The sorts of websites which happily deploy clickbait titles to drive people to their advertisements are the ones who are likely signed up to as many advertising-delivery services as they can manage. Nor are they likely to care much about quality control or monitoring the ads being placed on their pages. If their view numbers are going up, and the money is coming in, that's all they care about.
So they become the "Typhoid Marys" of malware.
What sort of programs can be delivered by these ads? The answer might surprise you!
In the last few years, the black market for compromised computers has blossomed into entire black industries, complete with verticals and distribution chains. Although there are many variations on the formula, one typical chain might look like this:
- A workplace computer becomes compromised via malvertising. The malvertiser sells access to people running a botnet.
- That computer becomes part of that botnet, participating in activities such as DDOSing or ad-click fraud, services which are sold to interested parties.
- The owners of the computer notice the botnet activity, and start blocking its access. However, they fail to discover the root program compromising the system.
- Access to the computer is sold again, this time to more experienced system crackers.
- Those crackers attempt to compromise the larger business network, obtain financial records, siphon money, etc.
- Even if the computer is taken offline, wiped/restored, or otherwise sanitized, the compromised data has been released "into the wild" and sold off to yet another level of criminals who specialize in exploiting data.
If you're surprised to learn this level of sophistication exists in the "black hat" hacking community, that's because it's only recently even come to be understood.
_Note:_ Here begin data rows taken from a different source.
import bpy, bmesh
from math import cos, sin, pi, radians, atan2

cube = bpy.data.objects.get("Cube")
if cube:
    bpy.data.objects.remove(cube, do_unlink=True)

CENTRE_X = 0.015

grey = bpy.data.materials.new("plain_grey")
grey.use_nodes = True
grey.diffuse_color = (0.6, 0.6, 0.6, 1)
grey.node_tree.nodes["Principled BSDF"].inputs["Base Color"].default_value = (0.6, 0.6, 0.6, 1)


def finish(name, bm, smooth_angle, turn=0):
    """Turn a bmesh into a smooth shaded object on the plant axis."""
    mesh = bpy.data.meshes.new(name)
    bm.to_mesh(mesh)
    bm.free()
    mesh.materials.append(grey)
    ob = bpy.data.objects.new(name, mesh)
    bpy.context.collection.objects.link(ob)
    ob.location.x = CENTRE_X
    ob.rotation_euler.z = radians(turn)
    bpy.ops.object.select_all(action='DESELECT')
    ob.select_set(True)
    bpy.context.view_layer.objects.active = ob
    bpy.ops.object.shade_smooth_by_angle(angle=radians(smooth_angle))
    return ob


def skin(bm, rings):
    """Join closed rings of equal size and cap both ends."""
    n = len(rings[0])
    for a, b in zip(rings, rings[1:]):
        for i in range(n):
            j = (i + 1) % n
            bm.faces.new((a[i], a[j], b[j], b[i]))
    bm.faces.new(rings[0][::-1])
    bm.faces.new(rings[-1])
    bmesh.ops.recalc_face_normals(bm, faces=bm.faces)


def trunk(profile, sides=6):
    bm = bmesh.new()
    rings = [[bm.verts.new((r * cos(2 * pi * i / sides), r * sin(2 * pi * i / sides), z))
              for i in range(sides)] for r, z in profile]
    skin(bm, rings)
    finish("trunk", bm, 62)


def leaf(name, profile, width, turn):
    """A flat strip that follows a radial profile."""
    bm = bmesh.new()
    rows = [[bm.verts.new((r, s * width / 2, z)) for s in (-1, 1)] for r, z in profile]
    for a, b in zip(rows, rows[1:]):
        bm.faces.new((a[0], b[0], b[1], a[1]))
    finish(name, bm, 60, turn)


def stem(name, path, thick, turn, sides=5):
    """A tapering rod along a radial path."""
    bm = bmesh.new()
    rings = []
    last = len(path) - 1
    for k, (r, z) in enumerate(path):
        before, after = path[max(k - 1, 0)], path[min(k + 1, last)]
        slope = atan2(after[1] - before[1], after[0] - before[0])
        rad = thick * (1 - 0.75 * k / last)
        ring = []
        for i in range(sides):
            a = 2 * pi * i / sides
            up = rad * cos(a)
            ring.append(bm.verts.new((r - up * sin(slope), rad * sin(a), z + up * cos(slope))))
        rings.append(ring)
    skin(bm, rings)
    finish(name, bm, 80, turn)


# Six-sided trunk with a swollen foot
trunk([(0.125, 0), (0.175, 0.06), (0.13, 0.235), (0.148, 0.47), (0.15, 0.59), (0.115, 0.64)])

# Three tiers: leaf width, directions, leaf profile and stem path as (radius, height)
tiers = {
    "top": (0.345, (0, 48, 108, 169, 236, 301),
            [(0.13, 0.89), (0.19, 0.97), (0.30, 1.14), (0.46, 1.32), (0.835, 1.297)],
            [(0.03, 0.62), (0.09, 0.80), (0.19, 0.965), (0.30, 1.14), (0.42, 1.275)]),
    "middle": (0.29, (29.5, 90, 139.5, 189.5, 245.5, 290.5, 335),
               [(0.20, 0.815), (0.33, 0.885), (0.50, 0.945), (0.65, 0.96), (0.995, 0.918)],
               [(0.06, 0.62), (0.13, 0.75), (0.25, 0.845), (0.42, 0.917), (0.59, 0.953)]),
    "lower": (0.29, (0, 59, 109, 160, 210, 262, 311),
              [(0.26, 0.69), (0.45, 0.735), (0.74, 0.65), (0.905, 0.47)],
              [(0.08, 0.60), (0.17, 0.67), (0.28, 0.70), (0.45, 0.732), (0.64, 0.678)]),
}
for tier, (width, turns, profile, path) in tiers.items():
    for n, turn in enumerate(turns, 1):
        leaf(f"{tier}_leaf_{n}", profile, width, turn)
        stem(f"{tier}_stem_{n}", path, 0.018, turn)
Further, both governments and law enforcement have very little ability to even shut down such networks, much less actually capture\punish the people involved.
As with so many things involving systems security at the moment, you are your own first and last line of defense.
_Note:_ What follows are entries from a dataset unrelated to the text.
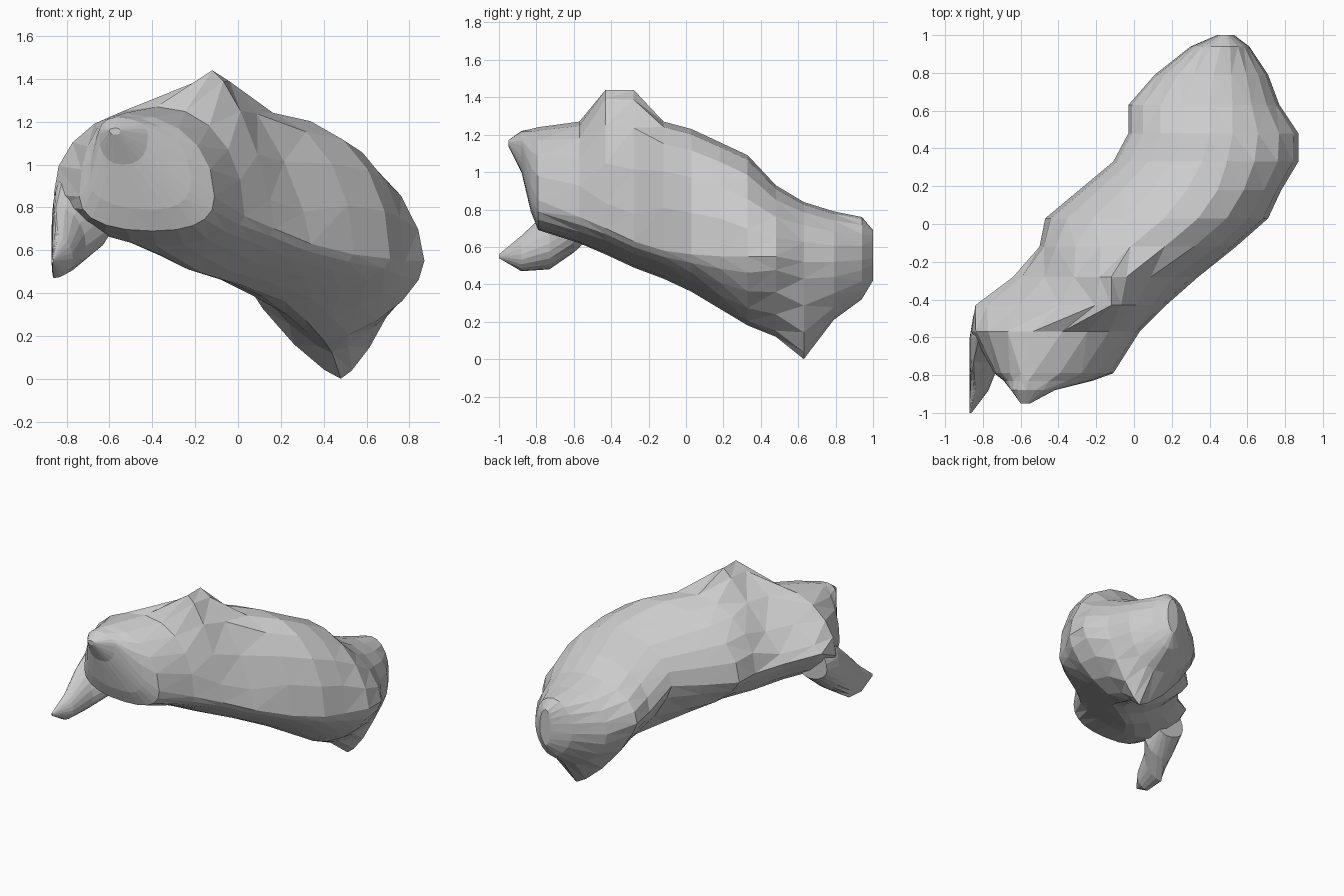
import bpy, bmesh, math

SEGMENTS = 20


def section(y, x0, x1, z0, z1, xt, xb, zs, top=(2, 2), low=(2, 2), tilt=0.0):
    """Lopsided ring through its extremes; top/low hold (left, right) roundness."""
    ring = []
    for i in range(SEGMENTS):
        a = 2 * math.pi * i / SEGMENTS
        c, s = math.cos(a), math.sin(a)
        upper = s >= 0
        p = 2 / (top if upper else low)[c > 0]
        xc = xt if upper else xb
        x = xc + abs(c) ** p * ((x1 - xc) if c > 0 else (x0 - xc))
        zm = zs + tilt * (x1 - x) / (x1 - x0)     # left side sits higher
        z = zm + abs(s) ** p * ((z1 if upper else z0) - zm)
        ring.append((x, y, z))
    return ring


def loft(name, rings):
    bm = bmesh.new()
    loops = [[bm.verts.new(p) for p in r] for r in rings]
    for a, b in zip(loops, loops[1:]):
        for i in range(SEGMENTS):
            j = (i + 1) % SEGMENTS
            bm.faces.new((a[i], a[j], b[j], b[i]))
    bm.faces.new(loops[0])
    bm.faces.new(loops[-1][::-1])
    bmesh.ops.recalc_face_normals(bm, faces=bm.faces)
    bmesh.ops.triangulate(bm, faces=bm.faces)
    mesh = bpy.data.meshes.new(name)
    bm.to_mesh(mesh)
    bm.free()
    obj = bpy.data.objects.new(name, mesh)
    bpy.context.collection.objects.link(obj)
    return obj


# Main lump: y, left, right, bottom, top, x of crest, x of keel, height of widest line
BODY = [
    (-0.95, -0.60, -0.55, 1.14, 1.17, -0.57, -0.57, 1.16),
    (-0.88, -0.65, -0.42, 1.00, 1.22, -0.57, -0.54, 1.14),
    (-0.83, -0.69, -0.22, 0.79, 1.23, -0.56, -0.40, 0.93),
    (-0.79, -0.74, -0.11, 0.69, 1.24, -0.53, -0.40, 0.85),
    (-0.57, -0.86, 0.03, 0.62, 1.27, -0.38, -0.38, 0.76),
    (-0.43, -0.84, 0.17, 0.56, 1.44, -0.12, -0.28, 0.70),
    (-0.28, -0.64, 0.34, 0.49, 1.44, -0.12, -0.16, 0.63),
    (-0.12, -0.50, 0.54, 0.43, 1.27, -0.02, 0.04, 0.58),
    (0.03, -0.47, 0.71, 0.36, 1.23, 0.16, 0.22, 0.56),
    (0.18, -0.29, 0.78, 0.27, 1.16, 0.28, 0.32, 0.55),
    (0.33, -0.11, 0.87, 0.18, 1.09, 0.36, 0.40, 0.55),
    (0.48, -0.03, 0.87, 0.12, 0.93, 0.40, 0.44, 0.55),
    (0.63, -0.03, 0.77, 0.00, 0.84, 0.40, 0.48, 0.52),
    (0.79, 0.11, 0.71, 0.21, 0.79, 0.42, 0.48, 0.52),
    (0.94, 0.30, 0.61, 0.32, 0.76, 0.46, 0.48, 0.53),
    (1.00, 0.44, 0.53, 0.42, 0.69, 0.48, 0.48, 0.54),
]
rings = []
for row in BODY:
    y = row[0]
    top, low, tilt = (2.1, 2.1), (1.75, 1.75), 0.0
    if y < -0.7:                       # blunt front face
        low = (2.3, 2.5)
    elif y < -0.5:
        low, tilt = (1.6, 2.0), 0.10
    elif y < 0.4:                      # undercut left flank
        low, tilt = (1.25, 1.7), 0.22
    elif y < 0.75:                     # pointed foot
        low, tilt = (1.25, 1.35), 0.06
    if -0.5 < y < -0.2:                # sharp hump
        top = (1.1, 1.35)
    elif 0.2 < y < 0.6:
        top = (2.1, 1.75)
    rings.append(section(*row, top, low, tilt))
loft("lumpy_body", rings)

# Small spur hanging from the front left corner
SPUR = [
    (-1.00, -0.87, -0.86, 0.54, 0.56, -0.865, -0.865, 0.55),
    (-0.88, -0.87, -0.77, 0.47, 0.66, -0.84, -0.86, 0.56),
    (-0.73, -0.87, -0.71, 0.48, 0.80, -0.85, -0.86, 0.62),
    (-0.60, -0.87, -0.60, 0.57, 0.93, -0.82, -0.76, 0.70),
    (-0.48, -0.85, -0.60, 0.68, 0.92, -0.74, -0.70, 0.78),
]
loft("front_spur", [section(*row) for row in SPUR])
Train Your Employees To Avoid Clickbait and Other Threats
The best protection in this case is training. Employees need to understand the very real threats posed by click bait and other malicious websites.
Obviously, the most effective policy would be to simply ban all non-work-related web browsing, but that's hardly practical in many businesses. Such a policy is also likely to create a lot of workplace ire. However, if it seem like you could implement such a ban in your office with minimal blowback, it would be by far the safest option.
For everyone else:
- Help employees understand the difference between clickbait and legitimate headlines. Legitimate headlines provide information, rather than withholding it.
- Encourage employees to only click on links coming from reputable domains they recognize, such as major news sites.
- Discourage them from ever clicking on ads. Some forms of malvertising require clicks to activate.
- Consider implementing ad-blocking software company-wide.
Also, encourage your IT staff or systems manager to monitor traffic more closely, particularly for high-volume requests coming from unusual domains or DNS servers. This is usually the best way of detecting in-office botnets. If a botnet is suspected, segregate and sterilize the computer(s) immediately. BYOD Security plays an important role here as well since most employees connect their devices to the WiFi network and will access their social media pages throughout the day.
Finally, think about upgrading your network hardware to brands which deploy in-hardware malware protections, such as Meraki security appliances.
Need more advice on protecting yourself? Contact Hummingbird Networks for a full consultation on your options!